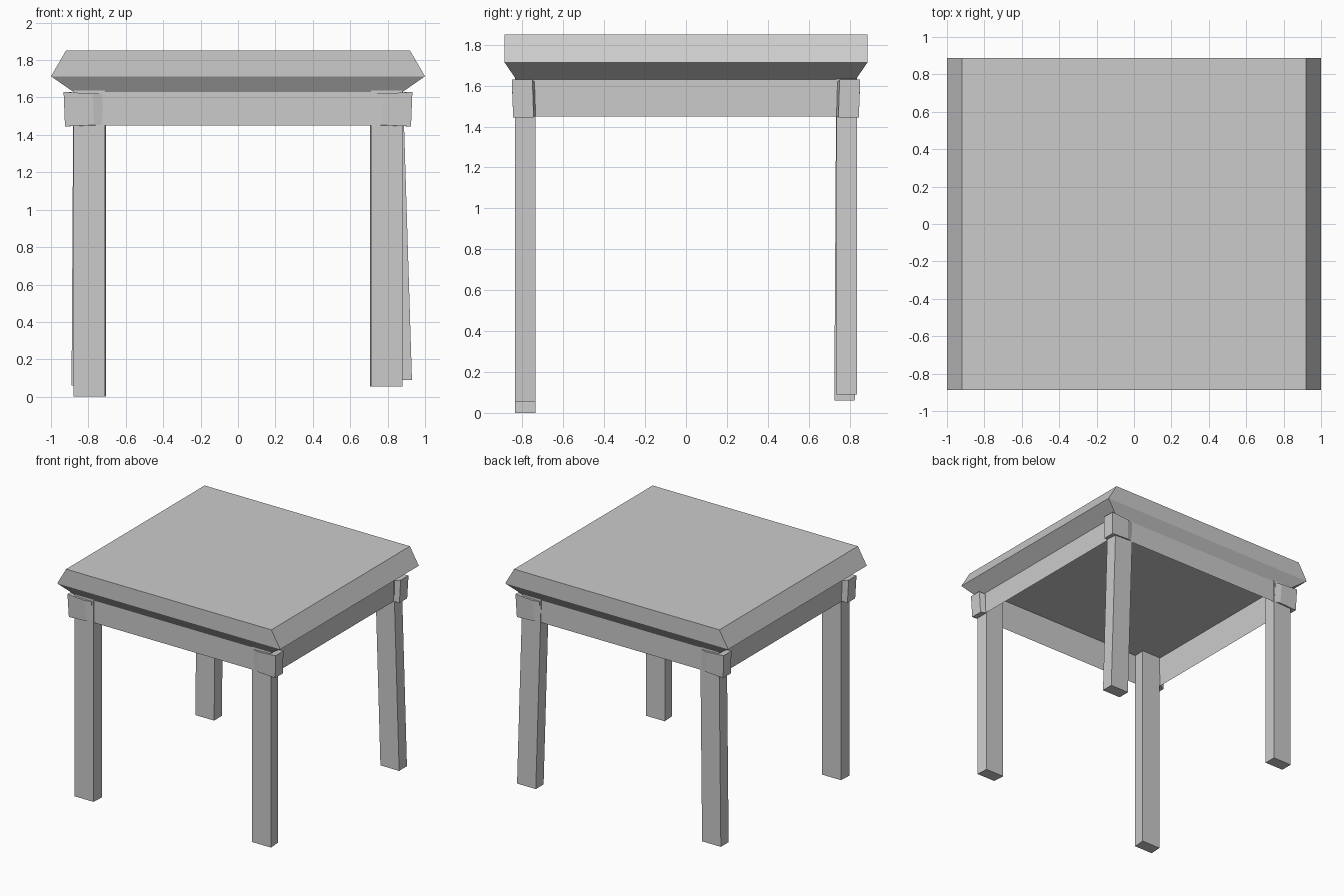
import bpy
import bmesh

cube = bpy.data.objects.get("Cube")
if cube:
    bpy.data.objects.remove(cube, do_unlink=True)

grey = bpy.data.materials.new("plain grey")
grey.use_nodes = True
colour = (0.6, 0.6, 0.6, 1)
grey.diffuse_color = colour
grey.node_tree.nodes["Principled BSDF"].inputs["Base Color"].default_value = colour

CEILING = 1.7


def rect(x, y, z):
    """Centred horizontal rectangle."""
    return [(-x, -y, z), (x, -y, z), (x, y, z), (-x, y, z)]


def loft(name, rings, capped=True):
    """Join matching rings of points with flat sides, optionally closing the ends."""
    bm = bmesh.new()
    loops = [[bm.verts.new(p) for p in ring] for ring in rings]
    count = len(rings[0])
    for low, high in zip(loops, loops[1:]):
        for i in range(count):
            j = (i + 1) % count
            bm.faces.new((low[i], low[j], high[j], high[i]))
    if capped:
        bm.faces.new(loops[0][::-1])
        bm.faces.new(loops[-1])
    bmesh.ops.recalc_face_normals(bm, faces=bm.faces)
    mesh = bpy.data.meshes.new(name)
    bm.to_mesh(mesh)
    bm.free()
    mesh.materials.append(grey)
    obj = bpy.data.objects.new(name, mesh)
    bpy.context.collection.objects.link(obj)
    return obj


# Bevelled top with a recessed underside; left and right edges slant, front and back are upright
loft("table_top", [rect(0.88, 0.83, CEILING), rect(0.88, 0.83, 1.63),
                   rect(1, 0.887, 1.713), rect(0.92, 0.887, 1.85)])

# Thin open frame beneath the top
loft("apron", [rect(0.88, 0.83, 1.45), rect(0.88, 0.83, 1.63)], capped=False)

# Corner block outline, tapering towards the apron on its inner ends
block = [(0.925, 0.845), (0.77, 0.845), (0.72, 0.832), (0.72, 0.74), (0.882, 0.735), (0.925, 0.745)]

# Each leg: side signs, foot height, and foot drift outwards and along y
legs = {
    "front_right": (-1, -1, 0.0, 0.0, 0.0),
    "front_left": (1, -1, 0.055, 0.0, 0.0),
    "back_right": (-1, 1, 0.06, 0.01, -0.01),
    "back_left": (1, 1, 0.09, 0.05, 0.0),
}
for corner, (sx, sy, foot, dx, dy) in legs.items():
    # Front legs are turned very slightly inwards
    turn = 0.007 if sy < 0 else 0
    outline = [(0.88, 0.835), (0.712, 0.835), (0.712 - turn, 0.735), (0.88 - turn, 0.735)]
    bottom = [(sx * (x + dx), sy * (y + dy), foot) for x, y in outline]
    top = [(sx * x, sy * y, CEILING) for x, y in outline]
    loft(corner + "_leg", [bottom, top])

    # Corner block, flaring slightly, its top and bottom tilted a little
    low = [(sx * x, sy * y, 1.445 if x > 0.9 else 1.453) for x, y in block]
    high = [(sx * x * 1.008, sy * y * 1.008, 1.63 if x > 0.9 else 1.62) for x, y in block]
    loft(corner + "_corner_block", [low, high])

• [What you will do] Your copy must match the records above exactly, apart from the pictures, which are excluded.

• [Task response]
import bpy
import bmesh

cube = bpy.data.objects.get("Cube")
if cube:
    bpy.data.objects.remove(cube, do_unlink=True)

grey = bpy.data.materials.new("plain grey")
grey.use_nodes = True
colour = (0.6, 0.6, 0.6, 1)
grey.diffuse_color = colour
grey.node_tree.nodes["Principled BSDF"].inputs["Base Color"].default_value = colour

CEILING = 1.7


def rect(x, y, z):
    """Centred horizontal rectangle."""
    return [(-x, -y, z), (x, -y, z), (x, y, z), (-x, y, z)]


def loft(name, rings, capped=True):
    """Join matching rings of points with flat sides, optionally closing the ends."""
    bm = bmesh.new()
    loops = [[bm.verts.new(p) for p in ring] for ring in rings]
    count = len(rings[0])
    for low, high in zip(loops, loops[1:]):
        for i in range(count):
            j = (i + 1) % count
            bm.faces.new((low[i], low[j], high[j], high[i]))
    if capped:
        bm.faces.new(loops[0][::-1])
        bm.faces.new(loops[-1])
    bmesh.ops.recalc_face_normals(bm, faces=bm.faces)
    mesh = bpy.data.meshes.new(name)
    bm.to_mesh(mesh)
    bm.free()
    mesh.materials.append(grey)
    obj = bpy.data.objects.new(name, mesh)
    bpy.context.collection.objects.link(obj)
    return obj


# Bevelled top with a recessed underside; left and right edges slant, front and back are upright
loft("table_top", [rect(0.88, 0.83, CEILING), rect(0.88, 0.83, 1.63),
                   rect(1, 0.887, 1.713), rect(0.92, 0.887, 1.85)])

# Thin open frame beneath the top
loft("apron", [rect(0.88, 0.83, 1.45), rect(0.88, 0.83, 1.63)], capped=False)

# Corner block outline, tapering towards the apron on its inner ends
block = [(0.925, 0.845), (0.77, 0.845), (0.72, 0.832), (0.72, 0.74), (0.882, 0.735), (0.925, 0.745)]

# Each leg: side signs, foot height, and foot drift outwards and along y
legs = {
    "front_right": (-1, -1, 0.0, 0.0, 0.0),
    "front_left": (1, -1, 0.055, 0.0, 0.0),
    "back_right": (-1, 1, 0.06, 0.01, -0.01),
    "back_left": (1, 1, 0.09, 0.05, 0.0),
}
for corner, (sx, sy, foot, dx, dy) in legs.items():
    # Front legs are turned very slightly inwards
    turn = 0.007 if sy < 0 else 0
    outline = [(0.88, 0.835), (0.712, 0.835), (0.712 - turn, 0.735), (0.88 - turn, 0.735)]
    bottom = [(sx * (x + dx), sy * (y + dy), foot) for x, y in outline]
    top = [(sx * x, sy * y, CEILING) for x, y in outline]
    loft(corner + "_leg", [bottom, top])

    # Corner block, flaring slightly, its top and bottom tilted a little
    low = [(sx * x, sy * y, 1.445 if x > 0.9 else 1.453) for x, y in block]
    high = [(sx * x * 1.008, sy * y * 1.008, 1.63 if x > 0.9 else 1.62) for x, y in block]
    loft(corner + "_corner_block", [low, high])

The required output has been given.